Summer Scavenger Hunt for Kids
Summer is a great time to get outside for some fun and exercise. Keep kids moving with an exciting scavenger hunt! Here are some tips for a challenging, educational summer scavenger hunt that will get kids learning while they work together.
A Prizeworthy Effort
I like to open the scavenger hunt by telling the kids there will be a prize when they have found all the items on the scavenger hunt list. For a summer scavenger hunt, I think the best prize is an ice-cold popsickle! You can keep the prize top-secret until the end, or tell them what it is up-front if you think it will help motivate them. Other fun prizes might include a trip to the air-conditioned library, or play time at a local spray park.
Summer Scavenger Hunt Items

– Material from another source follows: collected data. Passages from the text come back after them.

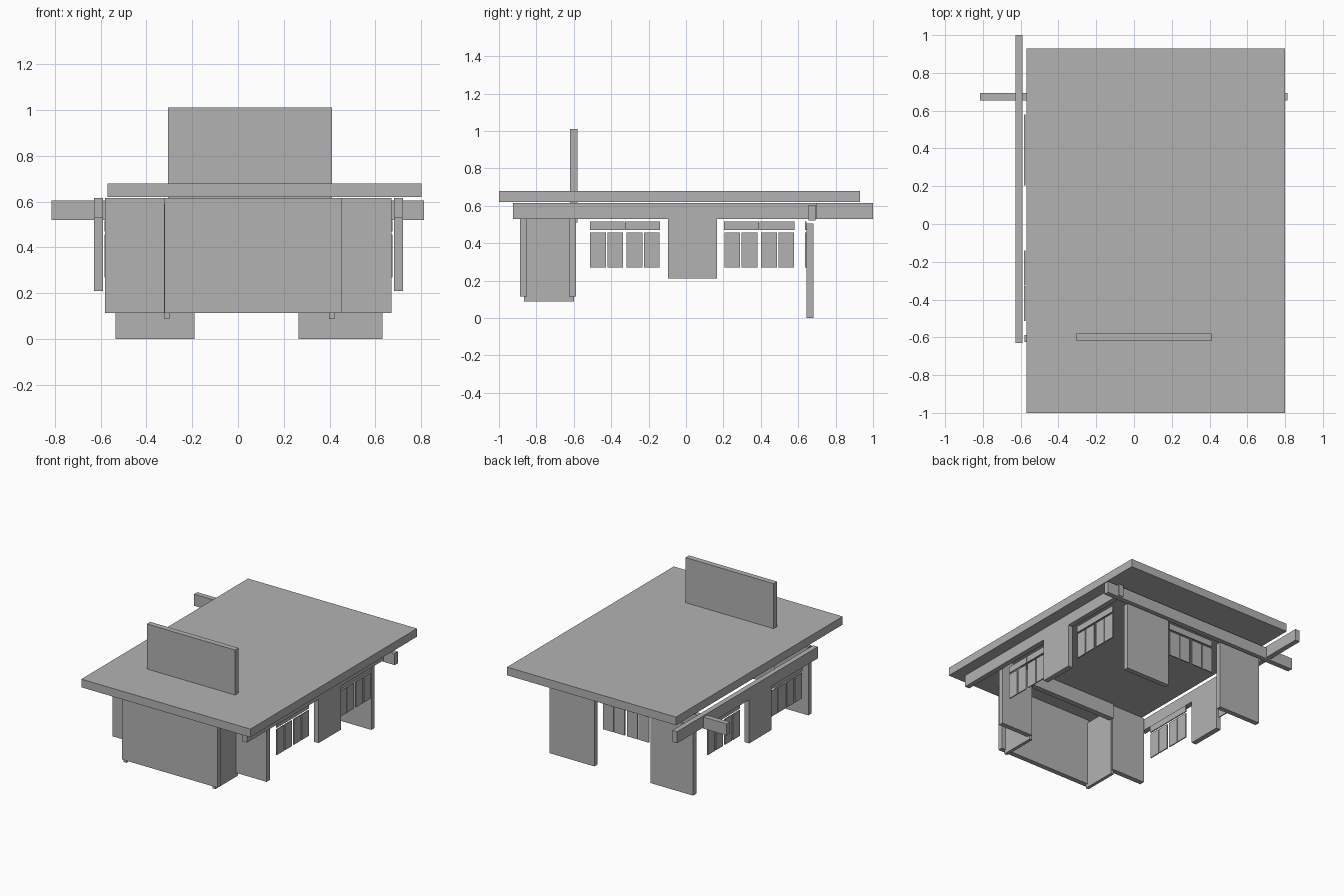
import bpy

cube = bpy.data.objects.get("Cube")
if cube:
    bpy.data.objects.remove(cube, do_unlink=True)

# One plain grey for the whole building
grey = bpy.data.materials.new("plain_grey")
grey.use_nodes = True
colour = (0.45, 0.45, 0.45, 1)
grey.diffuse_color = colour
grey.node_tree.nodes["Principled BSDF"].inputs["Base Color"].default_value = colour


def slab(name, x_range, y_range, z_range):
    """Add a box that fills the three given ranges."""
    ranges = (x_range, y_range, z_range)
    bpy.ops.mesh.primitive_cube_add(size=1, location=[sum(r) / 2 for r in ranges])
    part = bpy.context.object
    part.name = name
    part.scale = [high - low for low, high in ranges]
    bpy.ops.object.transform_apply(location=False, rotation=False, scale=True)
    part.data.materials.append(grey)
    return part


def around(centre, width):
    """Range of the given width about a centre."""
    return (centre - width / 2, centre + width / 2)


def window_group(name, plane, centre, along_y):
    """Four tall panes under two wide top lights, lying in one thin plane."""
    depth = around(plane, 0.008)

    def pane(part, offset, width, heights):
        span = around(centre + offset, width)
        if along_y:
            slab(name + part, depth, span, heights)
        else:
            slab(name + part, span, depth, heights)

    for side in (-1, 1):
        pane("_top_light", side * 0.094, 0.187, (0.47, 0.517))
        for offset in (0.052, 0.144):
            pane("_pane", side * offset, 0.084, (0.27, 0.457))


# Roof and the tall panel rising through it
slab("roof", (-0.57, 0.80), (-1, 0.93), (0.62, 0.68))
slab("chimney_panel", (-0.305, 0.41), (-0.62, -0.58), (0.51, 1.01))

# Long side beams, staggered front to back, and the rear cross beam
middle = 0.046
thick = 0.038
beam_heights = (0.53, 0.615)
slab("left_beam", around(middle + 0.655, thick), (-0.925, 0.70), beam_heights)
slab("right_beam", around(middle - 0.655, thick), (-0.63, 1), beam_heights)
slab("rear_cross_beam", (-0.815, 0.812), (0.655, 0.693), (0.52, 0.605))

# Side walls: a centre panel between two window groups
for side, name in ((1, "left"), (-1, "right")):
    slab(name + "_centre_panel", around(middle + side * 0.655, thick),
         (-0.095, 0.165), (0.21, 0.53))
    for centre in (-0.327, 0.392):
        window_group(name + "_window", middle + side * 0.625, centre, True)

# Rear wall: two tall panels with a window group between
rear_depth = (0.645, 0.682)
slab("rear_left_panel", (0.265, 0.63), rear_depth, (0, 0.505))
slab("rear_right_panel", (-0.535, -0.19), rear_depth, (0, 0.505))
window_group("rear_window", 0.64, middle - 0.009, False)

# Front walls and the projecting bay, open underneath
wall_depth = (-0.625, -0.588)
wall_heights = (0.115, 0.615)
slab("front_left_wall", (0.41, 0.67), wall_depth, wall_heights)
slab("front_right_wall", (-0.58, -0.305), wall_depth, wall_heights)
slab("bay_front", (-0.32, 0.455), (-0.887, -0.85), wall_heights)
for centre, name in ((0.41, "bay_left_side"), (-0.312, "bay_right_side")):
    slab(name, around(centre, 0.024), (-0.865, -0.6), (0.087, 0.59))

The first item on your hunt should be something within which to carry all the other items. I've made this one a pail, but a backpack or even a wagon can be super fun hunt items that kids can fill with all their hunt findings.
Then, be sure to fill the list with things the children can easily find. I like to alternate indoor and outdoor items to really keep them running!

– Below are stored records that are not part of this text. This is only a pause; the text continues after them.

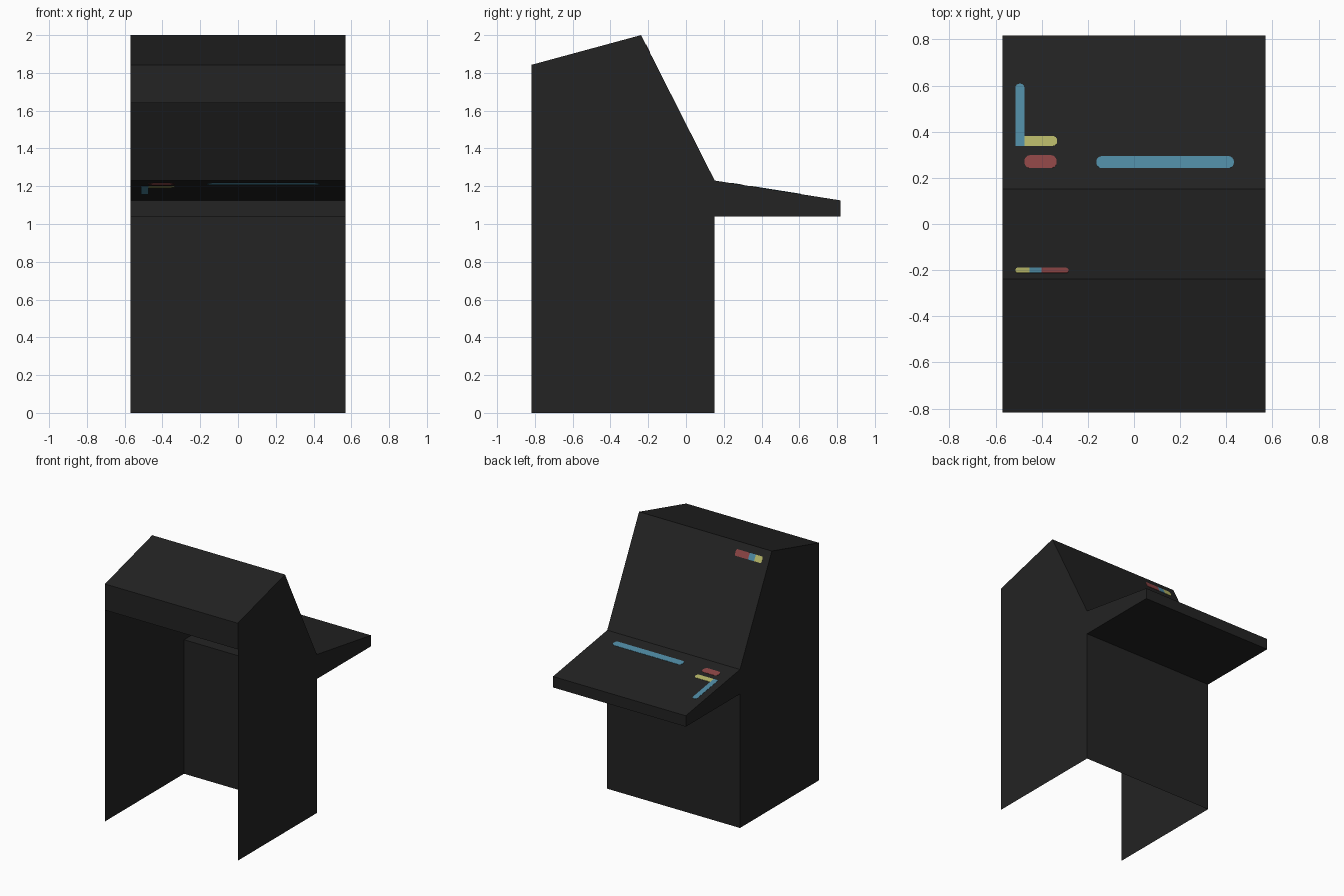
import bpy, math
from mathutils import Vector

if "Cube" in bpy.data.objects:
    bpy.data.objects.remove(bpy.data.objects["Cube"])

W = 0.57  # half width of the cabinet

# Cabinet outline in (y, z)
FOOT, SHOULDER, RIDGE = (-0.817, 0), (-0.817, 1.843), (-0.238, 2.0)
FOLD, LIP_TOP, LIP_LOW = (0.152, 1.23), (0.817, 1.125), (0.817, 1.04)
KNEE, BASE = (0.152, 1.04), (0.152, 0)
OUTLINE = [FOOT, SHOULDER, RIDGE, FOLD, LIP_TOP, LIP_LOW, KNEE, BASE]


def material(name, rgb):
    m = bpy.data.materials.new(name)
    m.diffuse_color = (*rgb, 1)
    m.use_nodes = True
    m.node_tree.nodes["Principled BSDF"].inputs["Base Color"].default_value = m.diffuse_color
    return m


BLACK = material("charcoal", (0.0168, 0.0168, 0.0168))
TEAL = material("teal", (0.08, 0.262, 0.376))
YELLOW = material("pale yellow", (0.479, 0.479, 0.141))
RED = material("dull red", (0.27, 0.061, 0.061))


def add(name, verts, faces, mat):
    me = bpy.data.meshes.new(name)
    me.from_pydata(verts, [], faces)
    me.materials.append(mat)
    me.update()
    ob = bpy.data.objects.new(name, me)
    bpy.context.collection.objects.link(ob)
    return ob


# Side panels, both facing outward
for name, x in (("left_side_panel", -W), ("right_side_panel", W)):
    loop = list(range(len(OUTLINE)))
    add(name, [(x, y, z) for y, z in OUTLINE], [loop if x < 0 else loop[::-1]], BLACK)

# Thin sheets spanning between the sides (front below the header and floor stay open)
for name, p, q in (("header_panel", (-0.817, 1.64), SHOULDER),
                   ("roof", SHOULDER, RIDGE),
                   ("screen_panel", RIDGE, FOLD),
                   ("desk_top", FOLD, LIP_TOP),
                   ("desk_edge", LIP_TOP, LIP_LOW),
                   ("desk_underside", LIP_LOW, KNEE),
                   ("lower_wall", KNEE, BASE)):
    add(name, [(-W, *p), (W, *p), (W, *q), (-W, *q)], [(0, 1, 2, 3)], BLACK)


def strip(name, mat, p, q, x0, x1, y0, y1, round_at):
    """Thin plate through the sheet p-q; round_at lists rounded corners
    0..3 = (x0,y0), (x1,y0), (x1,y1), (x0,y1)."""
    r = 0.45 * min(x1 - x0, y1 - y0)
    pts = []
    for i, (x, y, sx, sy) in enumerate(((x0, y0, 1, 1), (x1, y0, -1, 1),
                                        (x1, y1, -1, -1), (x0, y1, 1, -1))):
        if i in round_at:
            for k in range(5):
                a = math.pi + (i + k / 4) * math.pi / 2
                pts.append((x + sx * r + r * math.cos(a), y + sy * r + r * math.sin(a)))
        else:
            pts.append((x, y))
    slope = (q[1] - p[1]) / (q[0] - p[0])
    nrm = Vector((0, -slope, 1)).normalized() * 0.002
    mid = [Vector((x, y, p[1] + slope * (y - p[0]))) for x, y in pts]
    n = len(pts)
    faces = [list(range(n)), list(range(2 * n - 1, n - 1, -1))]
    faces += [(i, i + n, (i + 1) % n + n, (i + 1) % n) for i in range(n)]
    add(name, [v + nrm for v in mid] + [v - nrm for v in mid], faces, mat)


# Coloured key strips on the desk
DESK = (FOLD, LIP_TOP)
strip("long_key_strip", TEAL, *DESK, -0.163, 0.433, 0.242, 0.294, (0, 1, 2, 3))
strip("red_key_strip", RED, *DESK, -0.475, -0.335, 0.242, 0.298, (0, 1, 2, 3))
strip("yellow_key_strip", YELLOW, *DESK, -0.475, -0.333, 0.338, 0.381, (1, 2))
strip("side_key_strip", TEAL, *DESK, -0.514, -0.475, 0.338, 0.608, (2, 3))

# Tricolour badge at the top of the screen panel
SCREEN = (RIDGE, FOLD)
strip("badge_yellow", YELLOW, *SCREEN, -0.514, -0.452, -0.213, -0.191, (0, 3))
strip("badge_teal", TEAL, *SCREEN, -0.452, -0.4, -0.213, -0.191, ())
strip("badge_red", RED, *SCREEN, -0.4, -0.284, -0.213, -0.191, (1, 2))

Outdoor items might include things from nature like a leaf, rock, blade of grass, moss, or a branch. We also tend to have lots of playthings on our deck, like soccer cones, paintbrushes for painting the deck (with WATER, which keeps the kids happily busy for approximately forever), shovels for excavating mole hills, and more.

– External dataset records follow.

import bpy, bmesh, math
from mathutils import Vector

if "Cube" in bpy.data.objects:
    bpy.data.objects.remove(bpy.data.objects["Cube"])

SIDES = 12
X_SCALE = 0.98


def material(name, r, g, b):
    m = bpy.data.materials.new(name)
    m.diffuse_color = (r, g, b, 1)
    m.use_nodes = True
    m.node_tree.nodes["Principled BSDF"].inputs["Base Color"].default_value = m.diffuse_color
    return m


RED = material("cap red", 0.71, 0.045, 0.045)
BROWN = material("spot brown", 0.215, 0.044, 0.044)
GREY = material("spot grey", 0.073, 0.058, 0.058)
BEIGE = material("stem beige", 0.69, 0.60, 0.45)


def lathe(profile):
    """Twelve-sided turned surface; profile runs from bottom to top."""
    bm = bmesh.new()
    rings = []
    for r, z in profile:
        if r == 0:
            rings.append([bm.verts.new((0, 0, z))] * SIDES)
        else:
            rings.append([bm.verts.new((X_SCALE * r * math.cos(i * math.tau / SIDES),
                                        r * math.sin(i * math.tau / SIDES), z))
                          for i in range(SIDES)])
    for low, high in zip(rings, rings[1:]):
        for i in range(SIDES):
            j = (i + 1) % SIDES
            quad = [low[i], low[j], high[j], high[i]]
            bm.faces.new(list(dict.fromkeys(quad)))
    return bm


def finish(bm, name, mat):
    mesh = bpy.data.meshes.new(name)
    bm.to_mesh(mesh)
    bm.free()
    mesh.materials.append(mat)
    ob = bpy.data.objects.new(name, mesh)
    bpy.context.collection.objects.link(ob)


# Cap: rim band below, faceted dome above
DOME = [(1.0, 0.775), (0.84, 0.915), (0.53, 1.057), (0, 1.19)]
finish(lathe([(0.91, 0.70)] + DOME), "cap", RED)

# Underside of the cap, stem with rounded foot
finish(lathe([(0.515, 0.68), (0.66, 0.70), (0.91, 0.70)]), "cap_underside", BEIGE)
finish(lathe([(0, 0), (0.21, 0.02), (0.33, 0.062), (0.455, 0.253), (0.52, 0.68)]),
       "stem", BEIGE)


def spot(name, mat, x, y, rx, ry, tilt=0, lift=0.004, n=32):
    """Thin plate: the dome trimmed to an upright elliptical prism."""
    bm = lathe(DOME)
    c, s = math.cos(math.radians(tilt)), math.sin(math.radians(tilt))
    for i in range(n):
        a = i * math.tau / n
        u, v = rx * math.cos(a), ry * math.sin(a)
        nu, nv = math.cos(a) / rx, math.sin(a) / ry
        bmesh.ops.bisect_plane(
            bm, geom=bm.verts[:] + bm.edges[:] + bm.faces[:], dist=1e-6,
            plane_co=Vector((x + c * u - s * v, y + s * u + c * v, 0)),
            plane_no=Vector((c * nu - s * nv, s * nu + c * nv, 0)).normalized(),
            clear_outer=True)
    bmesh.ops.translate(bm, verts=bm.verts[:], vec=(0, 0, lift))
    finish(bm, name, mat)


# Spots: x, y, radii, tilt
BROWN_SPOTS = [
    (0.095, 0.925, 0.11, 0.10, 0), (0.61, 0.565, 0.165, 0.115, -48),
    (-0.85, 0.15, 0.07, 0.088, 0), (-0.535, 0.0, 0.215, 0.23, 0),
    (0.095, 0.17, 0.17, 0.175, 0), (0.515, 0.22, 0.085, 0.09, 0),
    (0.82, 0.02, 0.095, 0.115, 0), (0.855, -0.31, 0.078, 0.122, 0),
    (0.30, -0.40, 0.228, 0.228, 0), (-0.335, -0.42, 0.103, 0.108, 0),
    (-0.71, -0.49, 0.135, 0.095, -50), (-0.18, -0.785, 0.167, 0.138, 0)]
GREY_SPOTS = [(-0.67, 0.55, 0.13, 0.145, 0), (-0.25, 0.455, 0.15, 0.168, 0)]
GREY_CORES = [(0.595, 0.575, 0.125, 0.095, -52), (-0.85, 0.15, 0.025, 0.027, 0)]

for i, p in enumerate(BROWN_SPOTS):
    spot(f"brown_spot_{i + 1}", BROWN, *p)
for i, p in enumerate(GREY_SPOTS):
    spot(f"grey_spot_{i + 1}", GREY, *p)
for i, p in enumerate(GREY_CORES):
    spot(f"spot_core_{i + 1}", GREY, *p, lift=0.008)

Indoor items include things I know my kids can fairly easily find in their bedrooms or in the playroom, like a block, pony, bracelet, or sunglasses.
You can also use the scavenger hunt as a teaching opportunity to reinforce the locations of items in your house, and help your kids move toward self-sufficiency. I'm teaching my kids how to set the table, so I included a spoon and bowl on the scavenger hunt to reinforce learning where items are located in the kitchen.
Returning Items to their Homes
At the end of the scavenger hunt, make a game of returning all the items to their homes. Put all the items in a central location, set a timer for 30 seconds (or however long you think is a challenging amount of time to put things away), and dramatically announce "On your mark, get set, GO!" to send the kids scurrying to put things back where they belong. This fun conclusion gets everything put away, and reinforces for kids the importance of cleaning up.